Inserts between the homology arms are frequently in the 1–2 kb range . While longer inserts are possible, the efficiency of recombination decreases as the insert size increases . Finding successfully integrated inserts is likely to be challenging when inserts are greater than 3 kb in most mammalian cells.
Single-stranded oligo DNA (ssODN) has recently been identified as a substrate that is preferred by the HDR mechanism and often achieves good efficiency with homology arms as short as 40 bp [6,7]. The drawback to using ssODNs is that they are limited in length to a few hundred bases, so the insert size is limited. When using Alt-R HDR Donor Oligos as templates for a short insertion, tag, or SNP conversion, we have found arm lengths of 30–60 nt to be sufficient. Modified, linear double-stranded DNA (dsDNA) can also be used as a donor template. For longer, modified dsDNA donors (Alt-R HDR Donor Blocks), we have found homology arm lengths of 200–300 bp to be sufficient for HDR.
For HDR designs, refer to our HDR Design Tool which incorporates these recommendations.
Yes. The delivery of the CRISPR-Cas9 ribonucleoprotein (RNP) complexes with Alt-R Cas9 nickases is similar to RNP with the standard Alt-R S.p. Cas9 Nuclease V3, so the same protocol can be used with these enzymes. However, with the Cas9 nickases, two guide RNAs are required to generate a double-strand break, while only one guide RNA is required for the standard nuclease.
When preparing materials to deliver two guide RNAs simultaneously, first prepare RNPs with each guide RNA separately before RNP delivery.
We have successfully used electroporation in internal experiments to deliver Cas12a RNP complexes to cells in culture. In many cell lines, Alt-R™ Cas12a Electroporation Enhancer, a non-targeting carrier DNA, is also required for efficient delivery of the RNP complex. IDT protocols using Cas12a and electroporation are included here, and these Cas12a DECODED articles include functional data and details:

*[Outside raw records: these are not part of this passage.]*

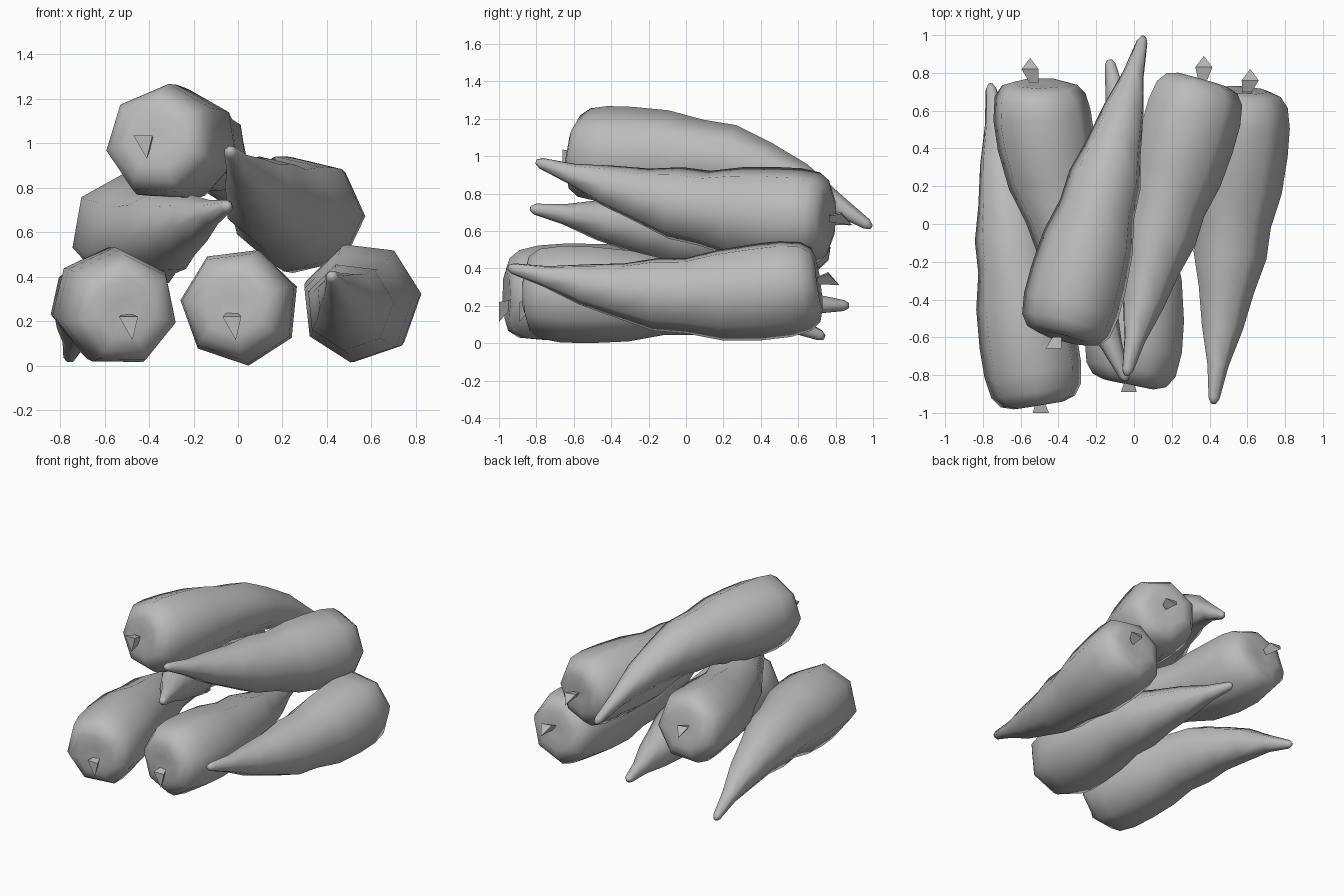
import bpy, bmesh, math
from mathutils import Vector

cube = bpy.data.objects.get("Cube")
if cube:
    bpy.data.objects.remove(cube, do_unlink=True)

SIDES = 7
# (fraction of length, radius) from crown to tip, with a waist halfway
PROFILE = [(0.004, 0.05), (0, 0.14), (0.012, 0.205), (0.045, 0.247), (0.11, 0.266), (0.2, 0.266),
           (0.32, 0.25), (0.43, 0.208), (0.53, 0.2), (0.64, 0.152), (0.76, 0.113), (0.88, 0.058),
           (0.985, 0.03), (1, 0.014)]


def material(name, value):
    mat = bpy.data.materials.new(name)
    mat.use_nodes = True
    colour = (value, value, value, 1)
    mat.diffuse_color = colour
    mat.node_tree.nodes["Principled BSDF"].inputs["Base Color"].default_value = colour
    return mat


grey = material("plain grey", 0.5)


def add_object(name, bm):
    bmesh.ops.recalc_face_normals(bm, faces=bm.faces)
    mesh = bpy.data.meshes.new(name)
    bm.to_mesh(mesh)
    bm.free()
    mesh.materials.append(grey)
    obj = bpy.data.objects.new(name, mesh)
    bpy.context.collection.objects.link(obj)
    return obj


def loft(bm, rings):
    """Bridge successive rings of points and close both ends."""
    rows = [[bm.verts.new(p) for p in ring] for ring in rings]
    for a, b in zip(rows, rows[1:]):
        for i in range(len(a)):
            j = (i + 1) % len(a)
            bm.faces.new((a[i], a[j], b[j], b[i]))
    bm.faces.new(rows[0])
    bm.faces.new(rows[-1])


def root(name, crown, tip, bow, skew, roll):
    """Tapered root whose spine sags by the bow vector; skew above 1 moves the sag to the tip."""
    crown, tip, bow = Vector(crown), Vector(tip), Vector((bow[0], 0, bow[1]))

    def spine(u):
        return crown.lerp(tip, u) + bow * math.sin(math.pi * u ** skew)

    rings = []
    for u, radius in PROFILE:
        along = (spine(u + 0.05) - spine(max(u - 0.05, 0))).normalized()
        side = along.cross(Vector((0, 0, 1))).normalized()
        up = side.cross(along)
        angles = [math.radians(roll) + math.tau * k / SIDES for k in range(SIDES)]
        rings.append([spine(u) + radius * (side * math.cos(a) + up * math.sin(a)) for a in angles])
    bm = bmesh.new()
    loft(bm, rings)
    obj = add_object(name, bm)
    bpy.ops.object.select_all(action="DESELECT")
    obj.select_set(True)
    bpy.context.view_layer.objects.active = obj
    bpy.ops.object.shade_smooth_by_angle(angle=math.radians(70))


def stem(name, crown, end):
    """Three-sided stub that flares outwards; rear stubs end in a slanted point."""
    crown, end = Vector(crown), Vector(end)
    if end.y < 0:
        flare = [(-0.045, 0, 0.035), (0.04, 0, 0.035), (0.015, 0, -0.07)]
    else:
        flare = [(-0.045, 0, 0.04), (0.045, 0, 0.03), (0, 0.06, -0.03)]
    inward = Vector((0, 0.04 if end.y < 0 else -0.04, 0))
    base = crown.lerp(end, 0.6) + inward
    bm = bmesh.new()
    loft(bm, [[base + Vector((x, 0, z)) * 0.55 for x, y, z in flare],
              [end + Vector(f) for f in flare]])
    add_object(name, bm)


# name, crown, tip, bow (x, z), skew, roll, stem end
PILE = [
    ("bottom_right", (-0.505, -0.96, 0.25), (-0.76, 0.74, 0.03), (-0.01, 0.14), 1.2, 38, (-0.49, -1, 0.185)),
    ("bottom_middle", (-0.025, -0.85, 0.27), (-0.13, 0.87, 0.2), (0.08, 0.01), 0.8, 20, (-0.025, -0.89, 0.185)),
    ("bottom_left", (0.575, 0.71, 0.32), (0.42, -0.95, 0.405), (0.01, -0.1), 1, 174, (0.615, 0.76, 0.34)),
    ("middle_right", (-0.5, 0.745, 0.635), (-0.04, -0.83, 0.72), (-0.08, -0.075), 0.8, 35, (-0.55, 0.82, 0.66)),
    ("middle_left", (0.355, 0.765, 0.67), (-0.04, -0.8, 0.97), (-0.015, -0.08), 1, 180, (0.37, 0.83, 0.66)),
    ("top", (-0.375, -0.605, 1.02), (0.05, 0.99, 0.62), (0, 0.165), 1.35, 87, (-0.425, -0.66, 1.0)),
]
for name, crown, tip, bow, skew, roll, stub in PILE:
    root(name + "_carrot", crown, tip, bow, skew, roll)
    stem(name + "_carrot_stem", crown, stub)
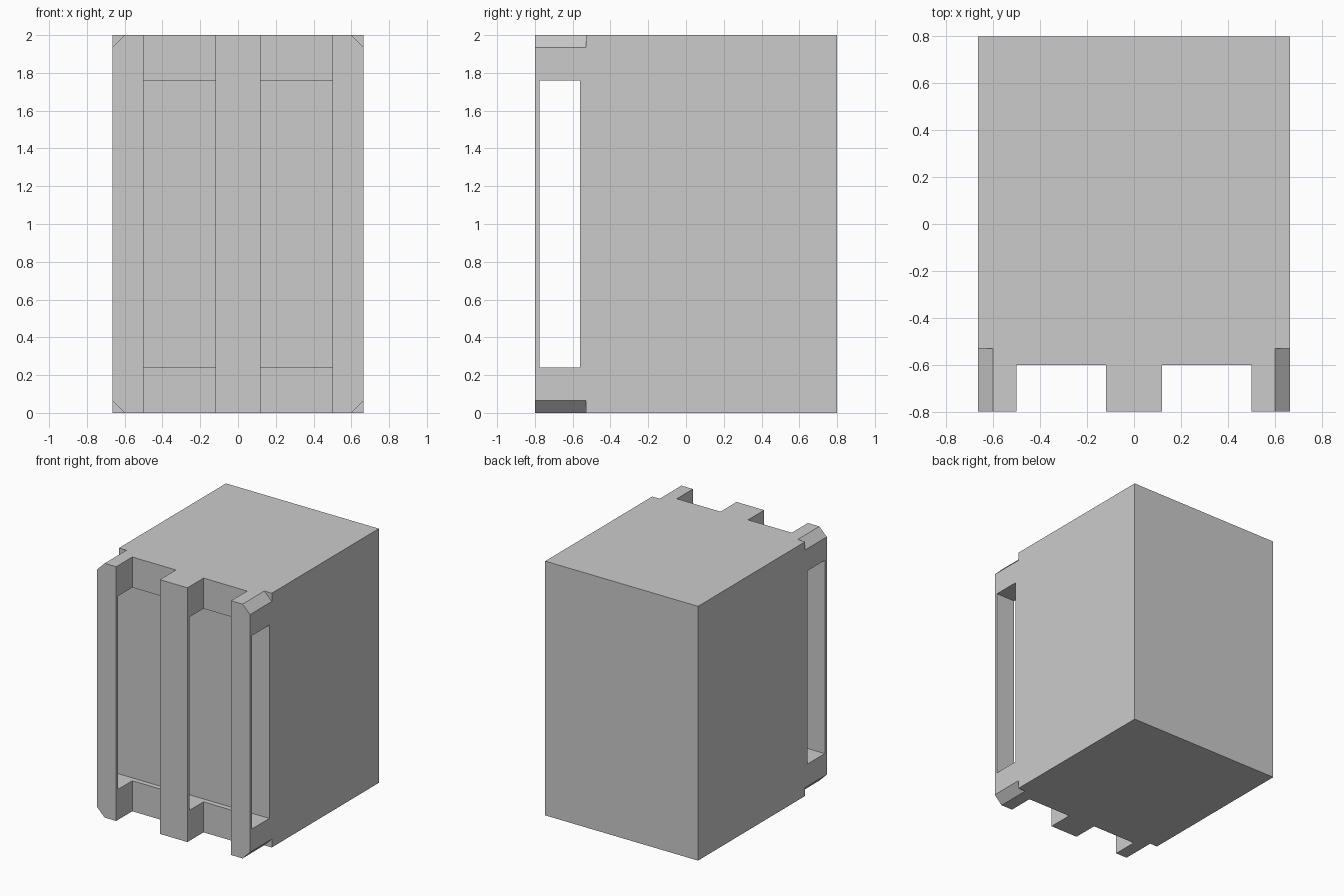
import bpy
import math

if "Cube" in bpy.data.objects:
    bpy.data.objects.remove(bpy.data.objects["Cube"])

W, D, H = 0.665, 0.8, 2.0      # half width, half depth, height


def box(name, x0, x1, y0, y1, z0, z1, tilt=0.0):
    """Box from its limits, optionally turned about the y axis."""
    bpy.ops.mesh.primitive_cube_add(
        size=1, location=((x0 + x1) / 2, (y0 + y1) / 2, (z0 + z1) / 2),
        rotation=(0, tilt, 0))
    ob = bpy.context.object
    ob.name = name
    ob.scale = (x1 - x0, y1 - y0, z1 - z0)
    return ob


def carve(target, cutter):
    """Subtract the cutter, then remove it."""
    mod = target.modifiers.new("cut", 'BOOLEAN')
    mod.operation = 'DIFFERENCE'
    mod.solver = 'EXACT'
    mod.object = cutter
    cutter.hide_render = True
    bpy.context.view_layer.update()
    bpy.context.view_layer.objects.active = target
    bpy.ops.object.modifier_apply(modifier=mod.name)
    bpy.data.objects.remove(cutter, do_unlink=True)


# Main block
block = box("grooved_block", -W, W, -D, D, 0, H)
bpy.ops.object.transform_apply(location=True, rotation=True, scale=True)

# Two full-height grooves that leave three front posts
for x0, x1 in ((-0.5, -0.12), (0.12, 0.5)):
    carve(block, box("groove_cutter", x0, x1, -1, -0.6, -0.2, H + 0.2))

# Sideways slot running through all the posts
carve(block, box("slot_cutter", -1, 1, -0.775, -0.56, 0.24, 1.76))

# Chamfered outer ends of the side posts
c = 0.065 / math.sqrt(2)
for x in (-W, W):
    for z in (0, H):
        carve(block, box("chamfer_cutter", x - c, x + c, -1, -0.53,
                         z - c, z + c, math.radians(45)))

The PAM sequence for the Cas12a (Cpf1) system is TTTV , where "V" is a A, C, or G. The Cas12a PAM sequence can be advantageous when working with T-rich target sequences. In contrast, the Cas9 PAM sequence is NGG.
The Alt-R Cas9 nucleases and nickases are supplied at concentration of 10 mg/mL in 25 mM Tris-Cl, 300 mM NaCl, 0.1 mM EDTA, 1 mM DTT, 50% glycerol (v/v), pH 7.4, with the exception of the Alt-R™ S.p. Cas9 V3, glycerol-free. The Alt-R™ S.p. Cas9 V3, glycerol-free is provided at a concentration of 10 mg/mL in a proprietary buffer without glycerol.
It depends upon the experimental design. Cas9 D10A will cut the target strand of DNA (which does not contain the PAM sequence), while Cas9 H840A will cut the non-target strand (which contains the PAM sequence). The availability and location of PAM sites within the target region of DNA needs to be assessed.
No. The PAM sequence is located on the non-complementary strand. That is, it is on the strand of DNA that contains the same DNA sequence as the target crRNA . The PAM sequence should not be included in the design of the crRNA.
The most commonly used Cas9 nuclease, derived from S. pyogenes, recognizes a PAM sequence of NGG that is found directly downstream of the target sequence in the genomic DNA, on the non-target strand.